▶ **WORK INSTRUCTION**
Show every line of the data where the word "return" can be found.

[Collection entries]
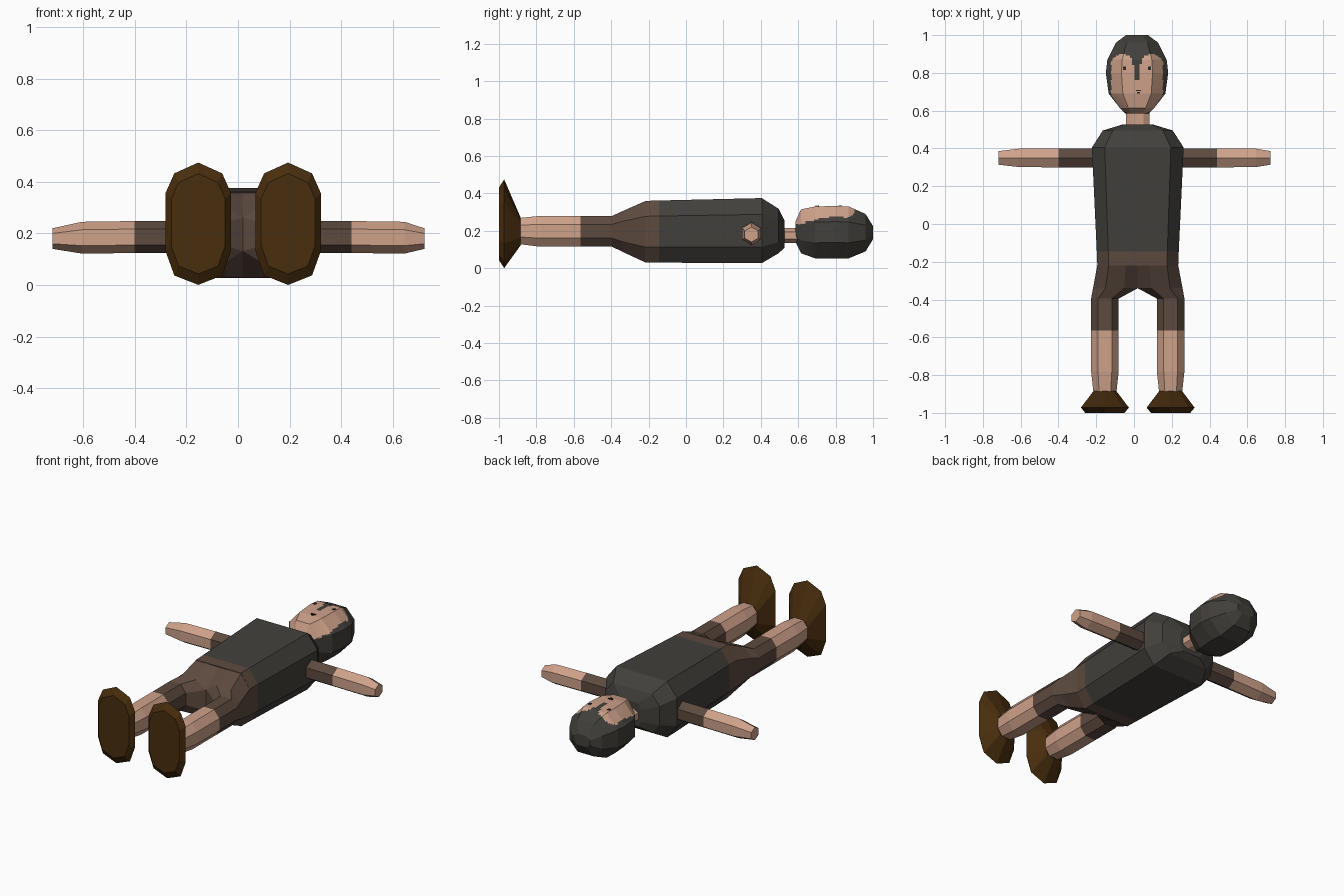
import bpy, bmesh

if "Cube" in bpy.data.objects:
    bpy.data.objects.remove(bpy.data.objects["Cube"])

CX = 0.02  # body axis


def material(name, rgb):
    m = bpy.data.materials.new(name)
    m.diffuse_color = (*rgb, 1)
    m.use_nodes = True
    m.node_tree.nodes["Principled BSDF"].inputs["Base Color"].default_value = m.diffuse_color
    return m


SKIN = material("skin", (0.62, 0.36, 0.255))
GREY = material("charcoal", (0.055, 0.051, 0.044))
BROWN = material("cloth brown", (0.108, 0.068, 0.050))
SHOE = material("shoe brown", (0.065, 0.026, 0.004))
DARK = material("dark detail", (0.03, 0.025, 0.02))


def loft(name, rings, mats, rule=None, cuts=0):
    """Skin a list of rings of points, cap the ends, colour faces by rule(centre)."""
    bm = bmesh.new()
    vs = [[bm.verts.new(p) for p in r] for r in rings]
    n = len(vs[0])
    for a, b in zip(vs, vs[1:]):
        for i in range(n):
            j = (i + 1) % n
            bm.faces.new((a[i], a[j], b[j], b[i]))
    if cuts:
        bmesh.ops.subdivide_edges(bm, edges=bm.edges[:], cuts=cuts, use_grid_fill=True)
    bmesh.ops.holes_fill(bm, edges=[e for e in bm.edges if e.is_boundary], sides=0)
    bmesh.ops.recalc_face_normals(bm, faces=bm.faces[:])
    if rule:
        for f in bm.faces:
            f.material_index = rule(f.calc_center_median())
    me = bpy.data.meshes.new(name)
    bm.to_mesh(me)
    bm.free()
    for m in mats:
        me.materials.append(m)
    ob = bpy.data.objects.new(name, me)
    bpy.context.collection.objects.link(ob)
    return ob


def octagon(cx, y, w, z0, z1, fx=0.72, fz=0.5):
    """Chamfered box section across the y axis."""
    c, h = (z0 + z1) / 2, (z1 - z0) / 2
    pts = [(1, -fz), (1, fz), (fx, 1), (-fx, 1), (-1, fz), (-1, -fz), (-fx, -1), (fx, -1)]
    return [(cx + a * w, y, c + b * h) for a, b in pts]


# Torso: shirt with the shorts' waistband at the bottom
loft("torso", [octagon(CX, y, w, a, b) for y, w, a, b in (
    (-0.22, 0.214, 0.03, 0.36), (-0.145, 0.217, 0.03, 0.362),
    (0.405, 0.243, 0.027, 0.375), (0.495, 0.185, 0.08, 0.318),
    (0.527, 0.08, 0.11, 0.255))],
    [GREY, BROWN], lambda c: 1 if c.y < -0.146 else 0)

# Neck
loft("neck", [octagon(CX, y, 0.062, 0.135, 0.215, 0.5) for y in (0.48, 0.64)], [SKIN])


# Head: hair with a face opening and a central strip
def face_rule(c):
    d = abs(c.x - 0.016)
    if c.y < 0.5855:
        return 1
    low = 0.252 if c.y > 0.64 else 0.235
    top = 0.9 - 10 * (d - 0.075) ** 2
    strip = c.y > 0.765 and d < 0.02 + max(0, c.y - 0.85) * 0.4
    return 1 if c.z > low and d < 0.137 and c.y < top and not strip else 0


loft("head", [octagon(0.016, y, w, a, b, 0.5, 0.4) for y, w, a, b in (
    (0.585, 0.062, 0.14, 0.25), (0.615, 0.092, 0.08, 0.315),
    (0.69, 0.15, 0.053, 0.33), (0.80, 0.165, 0.053, 0.333),
    (0.87, 0.157, 0.053, 0.33), (0.96, 0.112, 0.09, 0.29),
    (1.0, 0.058, 0.155, 0.225))],
    [GREY, SKIN], face_rule, 11)


# Eyes and mouth plates
def plate(name, x, y, w, h):
    pts = [(x - w, y - h), (x + w, y - h), (x + w, y + h), (x - w, y + h)]
    loft(name, [[(a, b, z) for a, b in pts] for z in (0.328, 0.335)], [DARK])


for side, s in (("left", -1), ("right", 1)):
    plate(side + "_eye", 0.016 + s * 0.066, 0.825, 0.008, 0.009)
plate("upper_lip", 0.024, 0.707, 0.014, 0.003)
plate("lower_lip", 0.024, 0.695, 0.009, 0.003)


# Arms, legs and feet on both sides
def hexagon(x, w, z0, z1):
    c, h = (z0 + z1) / 2, (z1 - z0) / 2
    return [(x, 0.35 + a * w, c + b * h) for a, b in
            ((0, 1), (1, 0.5), (1, -0.5), (0, -1), (-1, -0.5), (-1, 0.5))]


FOOT = [(0, 0.237), (0.093, 0.195), (0.127, 0.118), (0.127, -0.105), (0.093, -0.2),
        (0, -0.237), (-0.093, -0.2), (-0.127, -0.105), (-0.127, 0.118), (-0.093, 0.195)]

for side, s in (("left", -1), ("right", 1)):
    # Arm: sleeve, bare forearm, tapered hand
    loft(side + "_arm", [hexagon(CX + s * x, w, a, b) for x, w, a, b in (
        (0.15, 0.05, 0.125, 0.25), (0.42, 0.05, 0.124, 0.248),
        (0.625, 0.049, 0.122, 0.245), (0.72 - s * 0.018, 0.036, 0.14, 0.22))],
        [BROWN, SKIN], lambda c: 1 if abs(c.x - CX) > 0.421 else 0)

    # Hip half joins its mirror at the body axis and narrows into the leg
    def hip(y, w, z0, z1, inner):
        c, h = (z0 + z1) / 2, (z1 - z0) / 2
        pts = [(1, -0.5), (1, 0.5), (0.72, 1), (0.3, 1), (0, inner), (0, -inner),
               (0.3, -1), (0.72, -1)]
        return [(CX + s * a * w, y, c + b * h) for a, b in pts]

    def leg(y, w, z0, z1):
        ring = octagon(0, y, w, z0, z1, 0.5, 0.45)
        return [(CX + s * (0.174 + x), yy, z) for x, yy, z in ring]

    loft(side + "_leg", [
        hip(-0.215, 0.2135, 0.03, 0.36, 1), hip(-0.34, 0.237, 0.088, 0.305, 0.6),
        leg(-0.395, 0.073, 0.115, 0.28), leg(-0.565, 0.073, 0.115, 0.28),
        leg(-0.78, 0.073, 0.115, 0.28), leg(-0.9, 0.06, 0.13, 0.268)],
        [BROWN, SKIN], lambda c: 1 if c.y < -0.566 else 0)

    # Foot: flared shoe with a bevelled sole
    loft(side + "_shoe", [[(CX + s * 0.174 + x * kx, y, 0.2375 + dz + z * kz) for x, z in FOOT]
                          for y, kx, kz, dz in ((-0.885, 0.48, 0.32, -0.04),
                                                (-0.972, 1, 1, 0), (-1.0, 0.82, 0.82, 0))],
         [SHOE])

▶ **TASK RESULT**
    return m
    return ob
    return [(cx + a * w, y, c + b * h) for a, b in pts]
        return 1
    return 1 if c.z > low and d < 0.137 and c.y < top and not strip else 0
    return [(x, 0.35 + a * w, c + b * h) for a, b in
        return [(CX + s * a * w, y, c + b * h) for a, b in pts]
        return [(CX + s * (0.174 + x), yy, z) for x, yy, z in ring]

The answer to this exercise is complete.